▸ **WORK ITEM**: Whenever a line in the records below contains "name", pick it out.

Start of DATA FOR THE TASK

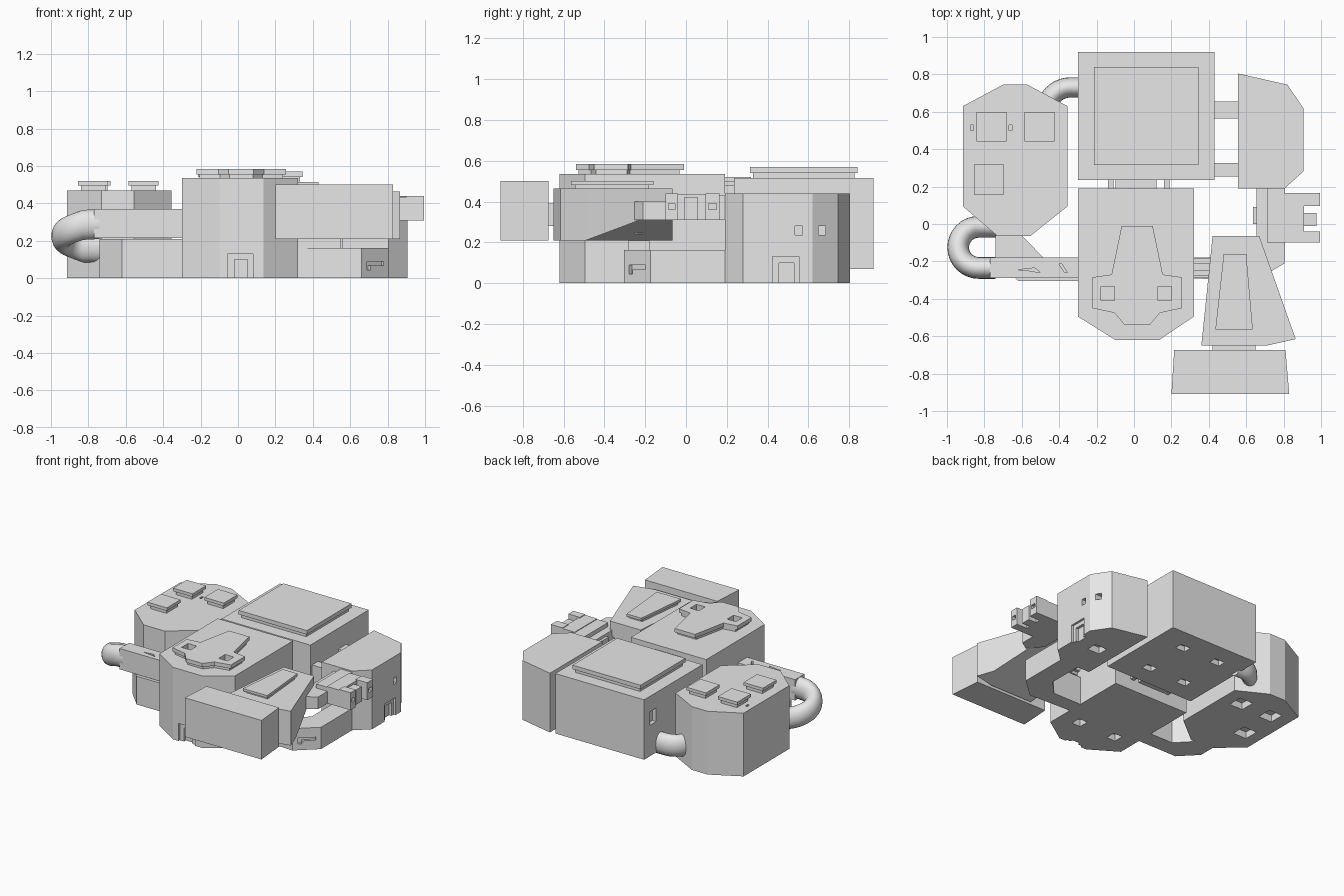
import bpy, bmesh, math
from mathutils import Vector, Matrix

if "Cube" in bpy.data.objects:
    bpy.data.objects.remove(bpy.data.objects["Cube"], do_unlink=True)

GREY = (0.8, 0.8, 0.8, 1)
mat = bpy.data.materials.new("plain grey")
mat.use_nodes = True
mat.diffuse_color = GREY
mat.node_tree.nodes["Principled BSDF"].inputs["Base Color"].default_value = GREY


def finish(name, bm):
    bmesh.ops.recalc_face_normals(bm, faces=bm.faces)
    mesh = bpy.data.meshes.new(name)
    bm.to_mesh(mesh)
    bm.free()
    mesh.materials.append(mat)
    obj = bpy.data.objects.new(name, mesh)
    bpy.context.collection.objects.link(obj)
    return obj


def rect(x0, x1, y0, y1):
    return [(x0, y0), (x1, y0), (x1, y1), (x0, y1)]


def prism(name, outline, z0, z1):
    """Extrude a plan outline from z0 to z1."""
    bm = bmesh.new()
    base = bm.faces.new([bm.verts.new((x, y, z0)) for x, y in outline])
    up = bmesh.ops.extrude_face_region(bm, geom=[base])["geom"]
    bmesh.ops.translate(bm, vec=(0, 0, z1 - z0), verts=[v for v in up if isinstance(v, bmesh.types.BMVert)])
    return finish(name, bm)


def box(name, x0, x1, y0, y1, z0, z1):
    return prism(name, rect(x0, x1, y0, y1), z0, z1)


def cut(obj, cutter):
    """Carve the cutter out of the object and discard the cutter."""
    cutter.hide_render = True
    mod = obj.modifiers.new("carve", "BOOLEAN")
    mod.operation, mod.solver, mod.object = "DIFFERENCE", "EXACT", cutter
    graph = bpy.context.evaluated_depsgraph_get()
    carved = bpy.data.meshes.new_from_object(obj.evaluated_get(graph))
    obj.modifiers.clear()
    obj.data = carved
    bpy.data.objects.remove(cutter, do_unlink=True)


def cut_box(obj, *dims):
    cut(obj, box("cutter", *dims))


def raised_plate(name, outline, z0, z1, z2, inset=0.88):
    """Overhanging plate on a slightly smaller neck."""
    cx = sum(p[0] for p in outline) / len(outline)
    cy = sum(p[1] for p in outline) / len(outline)
    small = [(cx + (x - cx) * inset, cy + (y - cy) * inset) for x, y in outline]
    prism(name + "_neck", small, z0 - 0.005, z1 + 0.005)
    return prism(name, outline, z1, z2)


def tube(name, path, half_w, half_h, sides=20):
    """Sweep an upright oval along a path."""
    bm = bmesh.new()
    rings = []
    for i, p in enumerate(path):
        d = path[min(i + 1, len(path) - 1)] - path[max(i - 1, 0)]
        side = Vector((d.y, -d.x, 0)).normalized()
        ring = []
        for k in range(sides):
            a = math.tau * k / sides
            ring.append(bm.verts.new(p + side * half_w * math.cos(a) + Vector((0, 0, half_h * math.sin(a)))))
        rings.append(ring)
    for a, b in zip(rings, rings[1:]):
        for k in range(sides):
            n = (k + 1) % sides
            bm.faces.new((a[k], a[n], b[n], b[k]))
    bm.faces.new(rings[0])
    bm.faces.new(rings[-1])
    obj = finish(name, bm)
    bpy.ops.object.select_all(action="DESELECT")
    obj.select_set(True)
    bpy.context.view_layer.objects.active = obj
    bpy.ops.object.shade_smooth_by_angle(angle=math.radians(40))
    return obj


# Rear block with its lid
rear = box("rear_block", -0.30, 0.43, 0.235, 0.92, 0.07, 0.515)
cut_box(rear, -0.4, -0.27, 0.78, 0.85, 0.30, 0.40)
for x, y in [(-0.1, 0.4), (0.2, 0.4), (-0.1, 0.75), (0.2, 0.75)]:
    cut_box(rear, x - 0.04, x + 0.04, y - 0.03, y + 0.03, 0, 0.11)
raised_plate("rear_lid", rect(-0.215, 0.345, 0.315, 0.84), 0.515, 0.54, 0.57, 0.95)

# Front block with doorway and pierced mask plate
front = prism("front_block", [(-0.30, 0.19), (-0.30, -0.495), (-0.10, -0.62), (0.135, -0.62),
                              (0.32, -0.495), (0.32, 0.19)], 0, 0.535)
cut_box(front, -0.055, 0.08, -0.7, -0.605, -0.1, 0.13)
cut_box(front, -0.02, 0.05, -0.7, -0.585, -0.1, 0.10)
half_mask = [(0.083, -0.01), (0.137, -0.27), (0.24, -0.285), (0.24, -0.45), (0.122, -0.475), (0.067, -0.54)]
mask_outline = [(x + 0.017, y) for x, y in half_mask] + [(0.017 - x, y) for x, y in reversed(half_mask)]
mask = raised_plate("mask_plate", mask_outline, 0.535, 0.555, 0.583, 0.93)
neck = bpy.data.objects["mask_plate_neck"]
for x in (-0.14, 0.165):
    for part in (mask, neck):
        cut_box(part, x - 0.036, x + 0.036, -0.41, -0.335, 0.5, 0.7)
    cut_box(front, x - 0.036, x + 0.036, -0.41, -0.335, -0.1, 0.05)
box("block_link", -0.10, 0.12, 0.18, 0.25, 0.08, 0.50)
for x in (-0.14, 0.16):
    box("block_link_rail", x, x + 0.03, 0.18, 0.25, 0.08, 0.48)

# Right pod with three lids, matching sockets and two pegs
pod = prism("side_pod", [(-0.915, 0.63), (-0.70, 0.745), (-0.57, 0.745), (-0.355, 0.63),
                         (-0.355, 0.095), (-0.555, -0.065), (-0.73, -0.065), (-0.915, 0.095)], 0, 0.47)
for x, y in [(-0.762, 0.52), (-0.505, 0.52), (-0.775, 0.238)]:
    raised_plate("pod_lid", rect(x - 0.08, x + 0.08, y - 0.08, y + 0.08), 0.47, 0.497, 0.52, 0.82)
    cut_box(pod, x - 0.055, x + 0.055, y - 0.055, y + 0.055, -0.1, 0.05)
for x in (-0.865, -0.66):
    cut_box(pod, x - 0.008, x + 0.008, 0.5, 0.53, 0.44, 0.6)

# Low passage and upper duct from the pod to the front block
prism("right_passage", [(-0.74, 0), (-0.74, -0.18), (-0.62, -0.305), (-0.29, -0.305),
                        (-0.29, -0.18), (-0.485, -0.18), (-0.6, -0.06)], 0, 0.21)
duct = box("upper_duct", -0.77, -0.29, -0.29, -0.18, 0.215, 0.37)
cut(duct, prism("cutter", [(-0.62, -0.245), (-0.53, -0.235), (-0.50, -0.26), (-0.56, -0.25)], 0.35, 0.4))
cut(duct, prism("cutter", [(-0.40, -0.215), (-0.385, -0.215), (-0.355, -0.26), (-0.375, -0.255)], 0.35, 0.4))

# Curled and rear tubes
curl = [Vector((-0.74, -0.235, 0.29))]
for i in range(17):
    t = i / 16
    a = -math.pi / 2 - math.pi * t
    curl.append(Vector((-0.83 + 0.11 * math.cos(a), -0.125 + 0.11 * math.sin(a), 0.285 - 0.12 * t)))
curl.append(Vector((-0.72, -0.015, 0.165)))
tube("curled_tube", curl, 0.058, 0.08)
arc = [Vector((-0.28, 0.73, 0.125))]
for i in range(11):
    a = math.pi / 2 * (1 + i / 10)
    arc.append(Vector((-0.34 + 0.13 * math.cos(a), 0.60 + 0.13 * math.sin(a), 0.125)))
tube("rear_tube", arc, 0.054, 0.08)

# Left building with doorway, windows and two links
hall = prism("left_building", [(0.555, 0.805), (0.82, 0.745), (0.905, 0.62), (0.905, 0.28),
                               (0.805, 0.19), (0.555, 0.19)], 0, 0.44)
cut_box(hall, 0.89, 1, 0.425, 0.555, -0.1, 0.13)
cut_box(hall, 0.87, 1, 0.455, 0.53, -0.1, 0.10)
cut_box(hall, 0.87, 1, 0.535, 0.57, 0.235, 0.28)
cut_box(hall, 0.83, 1, 0.65, 0.685, 0.235, 0.28)
cut_box(hall, 0.66, 0.76, 0.42, 0.50, -0.1, 0.05)
for y0, y1 in [(0.565, 0.655), (0.255, 0.325)]:
    box("hall_link", 0.42, 0.56, y0, y1, 0.14, 0.36)

# Bent low passage on the left, with a slot in its corner
bend = prism("left_passage", [(0.30, -0.29), (0.66, -0.305), (0.805, -0.175), (0.805, 0.20), (0.655, 0.20),
                              (0.655, -0.07), (0.55, -0.18), (0.30, -0.18)], 0, 0.162)
for u0, u1, z0, z1 in [(-0.06, 0.06, 0.068, 0.09), (-0.06, -0.035, 0.045, 0.07)]:
    slot = box("cutter", u0, u1, -0.02, 0.02, z0, z1)
    slot.data.transform(Matrix.Translation((0.735, -0.24, 0)) @ Matrix.Rotation(0.73, 4, "Z"))
    cut(bend, slot)
box("left_passage_step", 0.30, 0.55, -0.285, -0.18, 0.15, 0.21)

# Upper arm: link, wedge with a rising outer underside, lid and end box
for y in (-0.275, -0.215):
    box("arm_link_rail", 0.30, 0.46, y, y + 0.03, 0.26, 0.40)
box("arm_link", 0.30, 0.46, -0.25, -0.21, 0.24, 0.38)
wedge = prism("arm_wedge", [(0.42, -0.065), (0.36, -0.65), (0.71, -0.65), (0.865, -0.615),
                            (0.82, -0.49), (0.67, -0.065)], 0.21, 0.465)
for v in wedge.data.vertices:
    if v.co.z < 0.3 and v.co.y > -0.1 and v.co.x > 0.6:
        v.co.z = 0.37
raised_plate("arm_lid", [(0.435, -0.565), (0.635, -0.565), (0.60, -0.16), (0.48, -0.16)], 0.465, 0.482, 0.5, 0.9)
box("arm_neck", 0.42, 0.65, -0.69, -0.63, 0.28, 0.39)
prism("arm_end_box", [(0.20, -0.91), (0.83, -0.91), (0.81, -0.675), (0.215, -0.675)], 0.21, 0.5)

# Forked claw on a beam beside the building
prism("claw_beam", [(0.655, 0.20), (0.655, -0.15), (0.73, -0.255), (0.805, -0.21), (0.805, 0.20)], 0.31, 0.40)
box("claw_beam_ridge", 0.71, 0.805, -0.10, 0.20, 0.39, 0.43)
box("claw_beam_tab", 0.635, 0.67, 0, 0.09, 0.32, 0.38)
box("claw_palm", 0.80, 0.91, -0.10, 0.165, 0.31, 0.435)
box("claw_thumb", 0.90, 0.975, -0.01, 0.06, 0.31, 0.42)
for y0, y1 in [(0.095, 0.165), (-0.10, -0.04)]:
    finger = box("claw_finger", 0.90, 0.995, y0, y1, 0.31, 0.44)
    cut_box(finger, 0.97, 1.1, y0 + 0.015, y1 - 0.015, 0.36, 0.39)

End of DATA FOR THE TASK

▸ **RESPONSE TO THIS TASK**:
def finish(name, bm):
    mesh = bpy.data.meshes.new(name)
    obj = bpy.data.objects.new(name, mesh)
def prism(name, outline, z0, z1):
    return finish(name, bm)
def box(name, x0, x1, y0, y1, z0, z1):
    return prism(name, rect(x0, x1, y0, y1), z0, z1)
def raised_plate(name, outline, z0, z1, z2, inset=0.88):
    prism(name + "_neck", small, z0 - 0.005, z1 + 0.005)
    return prism(name, outline, z1, z2)
def tube(name, path, half_w, half_h, sides=20):
    obj = finish(name, bm)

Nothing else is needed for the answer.